An insufficient level of oxygen – known as hypoxia – can occur in tumours, where excessive cell proliferation outstrips oxygen supply from the blood. In these conditions, hypoxia pathways are activated, which drive many of the well-known hallmarks of cancer, including cell proliferation, genomic instability, and metastasis. The Hypoxia-Inducible Factor (HIF) family of transcription factors are key regulators of these pathways, and activate genes which either increase oxygen delivery to the cell, or decrease oxygen consumption.

In this study published in Cell Reports, Olivia Lombardi and colleagues aim to better understand these pathways by defining a HIF “metagene”. A metagene is a set of genes whose expression is functionally correlated; in this case to activation of the HIF pathway. The use of such an ensemble of genes is a more powerful way to study cell pathways than investigating genes on an individual basis, where they may be missed. To produce this HIF metagene, they used a dual approach; combining transcriptional profiling (using RNA-seq) and whole-genome HIF binding assays (using ChIP-seq) across cell lines from various common cancer types subjected to identical hypoxic conditions. Integrative analysis of these results then allowed them to produce the final “HIF metagene”, which is composed of 48 pan-cancer HIF target genes.

In this work, they demonstrate the utility of the HIF metagene as a marker of HIF pathway activation in bulk RNA-seq as well as single cell RNA-seq analysis.
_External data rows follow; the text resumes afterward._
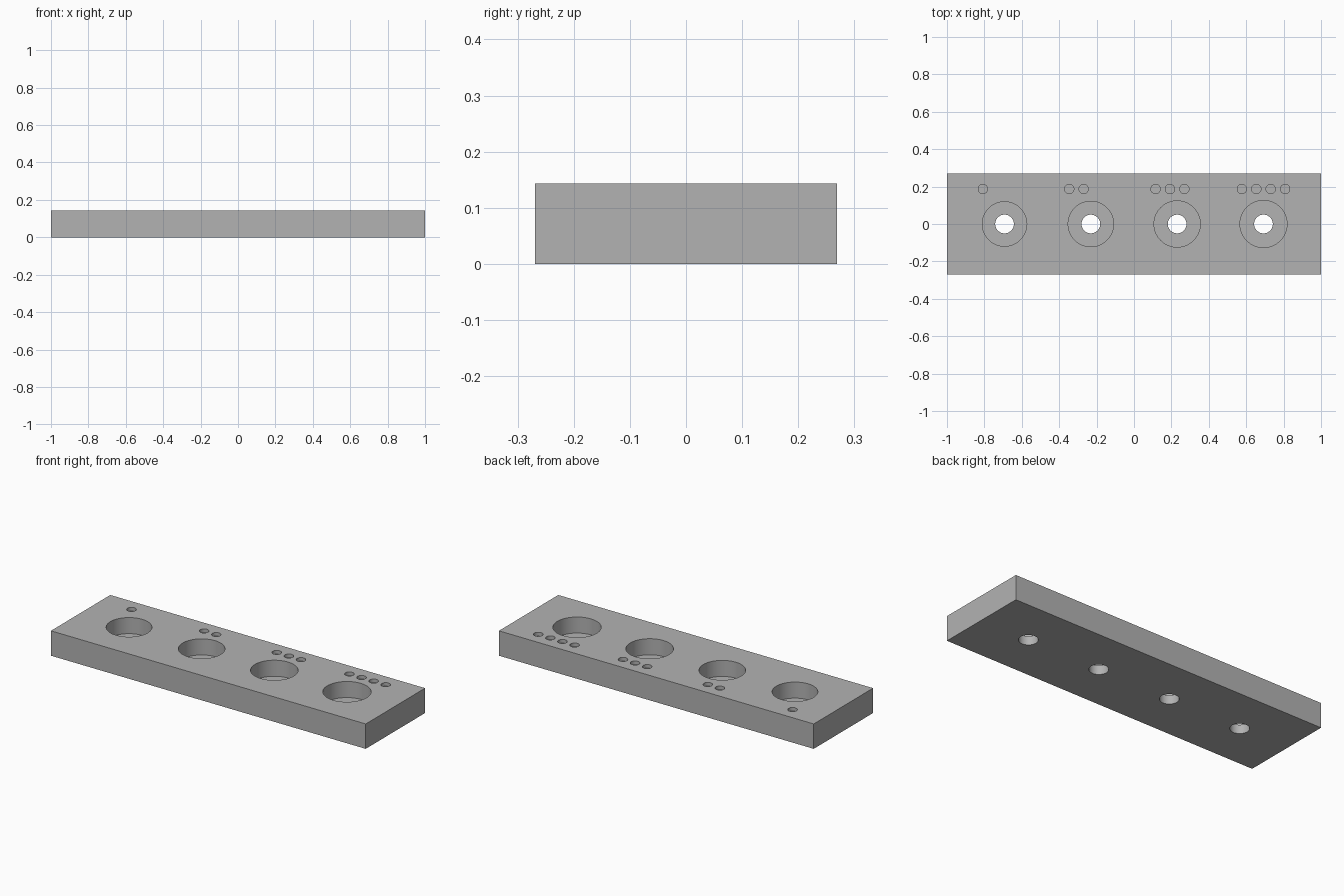
import bpy, bmesh, math
from mathutils import Vector, Matrix

default = bpy.data.objects.get("Cube")
if default:
    bpy.data.objects.remove(default, do_unlink=True)

UNIT = 1 / 13
LENGTH, WIDTH, HEIGHT = 2.0, 7 * UNIT, 0.143
BORE_FLOOR = HEIGHT - 1.2 * UNIT
DOT_FLOOR = HEIGHT - 0.02
ABOVE, BELOW = HEIGHT + 0.05, -0.05

grey = bpy.data.materials.new("plain grey")
grey.use_nodes = True
colour = (0.45, 0.45, 0.45, 1)
grey.diffuse_color = colour
grey.node_tree.nodes["Principled BSDF"].inputs["Base Color"].default_value = colour


def make_object(name, bm):
    bmesh.ops.recalc_face_normals(bm, faces=bm.faces)
    mesh = bpy.data.meshes.new(name)
    bm.to_mesh(mesh)
    bm.free()
    mesh.materials.append(grey)
    obj = bpy.data.objects.new(name, mesh)
    bpy.context.collection.objects.link(obj)
    return obj


def lathe(bm, x, y, profile, steps):
    """Turn a (radius, z) profile into a closed solid around a vertical axis."""
    rings = []
    for radius, z in profile:
        angles = [math.tau * i / steps for i in range(steps)]
        rings.append([bm.verts.new((x + radius * math.cos(a), y + radius * math.sin(a), z))
                      for a in angles])
    for low, high in zip(rings, rings[1:]):
        for i in range(steps):
            j = (i + 1) % steps
            bm.faces.new((low[i], low[j], high[j], high[i]))
    bm.faces.new(rings[0][::-1])
    bm.faces.new(rings[-1])


# Rectangular block
bm = bmesh.new()
bmesh.ops.create_cube(bm, size=1, matrix=Matrix.Translation((0, 0, HEIGHT / 2))
                      @ Matrix.Diagonal((LENGTH, WIDTH, HEIGHT, 1)))
block = make_object("gauge_block", bm)

# Stepped holes growing slightly in size, each counted by a row of dots
bm = bmesh.new()
for n in range(4):
    x = (n - 1.5) * 6 * UNIT
    bore = 0.119 + 0.0023 * n
    lathe(bm, x, 0, [(0.05, BELOW), (0.05, BORE_FLOOR), (bore, BORE_FLOOR), (bore, ABOVE)], 64)
    for dot in range(n + 1):
        lathe(bm, x + (dot - 1.5) * UNIT, 0.187, [(0.025, DOT_FLOOR), (0.025, ABOVE)], 32)
cutter = make_object("hole_cutter", bm)
cutter.hide_render = True

# Cut the holes, then keep the rims sharp and the walls smooth
cut = block.modifiers.new("holes", 'BOOLEAN')
cut.operation = 'DIFFERENCE'
cut.solver = 'EXACT'
cut.object = cutter
bpy.ops.object.select_all(action='DESELECT')
block.select_set(True)
bpy.context.view_layer.objects.active = block
bpy.ops.object.modifier_apply(modifier=cut.name)
bpy.data.objects.remove(cutter, do_unlink=True)
bpy.ops.object.shade_smooth_by_angle(angle=math.radians(30))
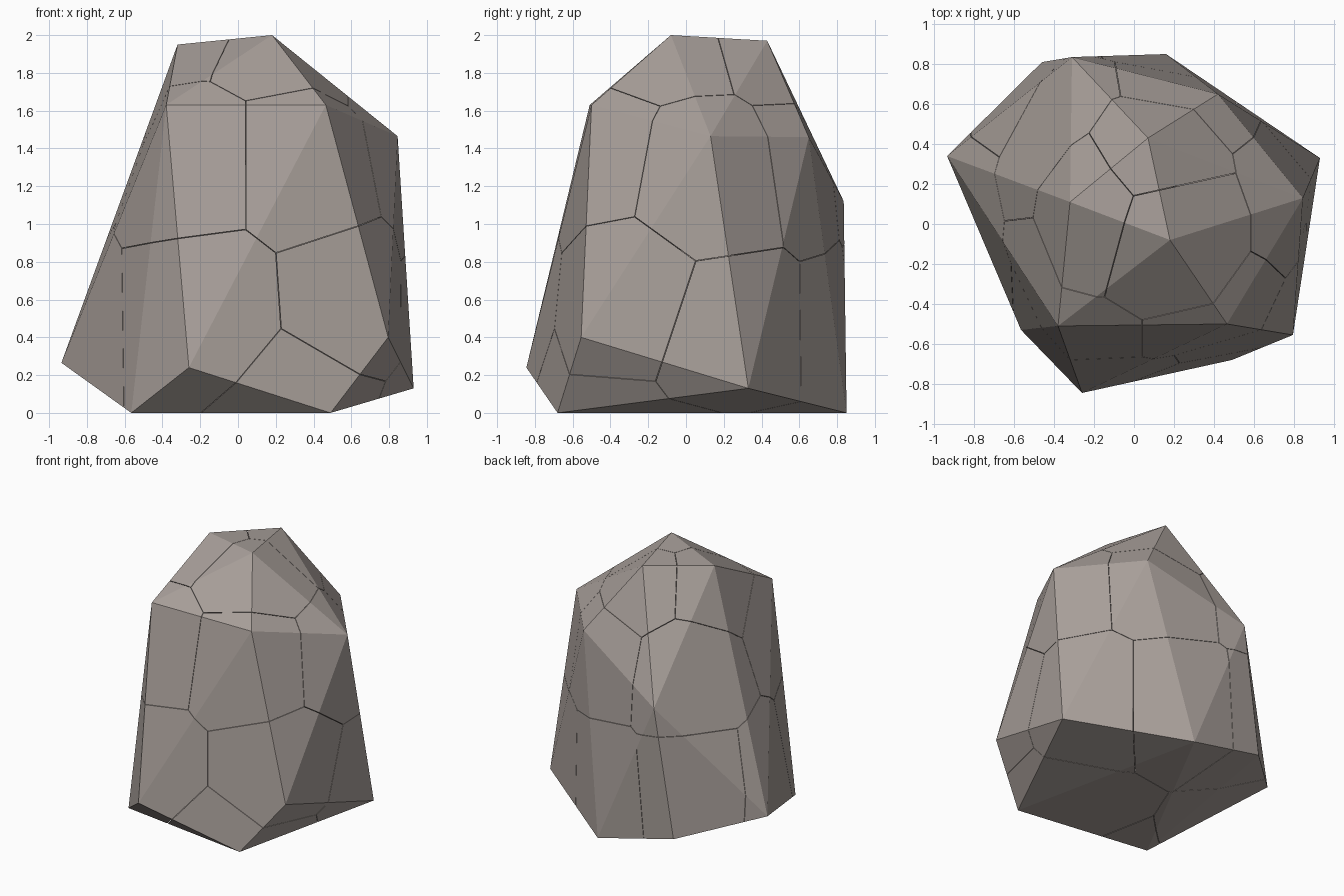
import bpy, bmesh
from mathutils import Vector

if "Cube" in bpy.data.objects:
    bpy.data.objects.remove(bpy.data.objects["Cube"])

GAP = 0.0015  # half-width of the hairline cracks

# Corner points of the boulder, crown to foot
CORNERS = [
    (0.18, -0.08, 2.0), (-0.32, 0.11, 1.95), (0.07, 0.43, 1.97),
    (-0.38, -0.51, 1.63), (0.465, -0.50, 1.63), (0.845, 0.13, 1.465),
    (0.42, 0.65, 1.46), (-0.31, 0.835, 1.12),
    (0.795, -0.555, 0.40), (-0.935, 0.34, 0.265), (-0.26, -0.845, 0.24),
    (0.93, 0.33, 0.13), (-0.46, 0.81, 0.14),
    (0.49, -0.68, 0), (-0.565, -0.53, 0), (0.16, 0.85, 0),
]

# Centre of each fractured chunk
CHUNKS = {
    "crown": [(0.1, 0.4, 1.85), (0.2, -0.05, 1.85), (-0.25, 0.1, 1.8)],
    "upper": [(-0.3, -0.38, 1.3), (0.38, -0.38, 1.3), (0.6, 0.12, 1.25),
              (0.3, 0.6, 1.3), (-0.4, 0.48, 1.3)],
    "lower": [(-0.2, -0.4, 0.55), (0.6, -0.35, 0.6), (0.6, 0.25, 0.4),
              (0.15, 0.65, 0.4), (-0.5, 0.6, 0.45), (-0.7, 0.1, 0.4),
              (0.3, -0.3, 0.1)],
}

stone = bpy.data.materials.new("stone")
stone.diffuse_color = (0.39, 0.345, 0.32, 1)
stone.use_nodes = True
stone.node_tree.nodes["Principled BSDF"].inputs["Base Color"].default_value = stone.diffuse_color


def boulder_bmesh():
    bm = bmesh.new()
    for c in CORNERS:
        bm.verts.new(c)
    bmesh.ops.convex_hull(bm, input=bm.verts[:])
    return bm


def make_chunk(name, seed, others):
    """Trim the boulder to the region nearest to this seed."""
    bm = boulder_bmesh()
    for other in others:
        normal = (other - seed).normalized()
        cut = bmesh.ops.bisect_plane(
            bm, geom=bm.verts[:] + bm.edges[:] + bm.faces[:], dist=1e-5,
            plane_co=(seed + other) / 2 - normal * GAP, plane_no=normal,
            clear_outer=True)["geom_cut"]
        rim = [e for e in cut if isinstance(e, bmesh.types.BMEdge) and e.is_valid]
        if rim:
            bmesh.ops.edgeloop_fill(bm, edges=rim)
    bmesh.ops.recalc_face_normals(bm, faces=bm.faces[:])
    mesh = bpy.data.meshes.new(name)
    bm.to_mesh(mesh)
    bm.free()
    mesh.materials.append(stone)
    bpy.context.collection.objects.link(bpy.data.objects.new(name, mesh))


# Tightly fitting chunks that together make the cracked boulder
seeds = [(f"rock_{part}_chunk_{i + 1}", Vector(p))
         for part, points in CHUNKS.items() for i, p in enumerate(points)]
for name, seed in seeds:
    make_chunk(name, seed, [s for n, s in seeds if n != name])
Both the cells within a tumour and their surrounding microenvironment display high levels of heterogeneity, and the application of this HIF metagene to single cell data will allow researchers to track and compare the activation of HIF pathways throughout the diverse array of cells that make up a tumour.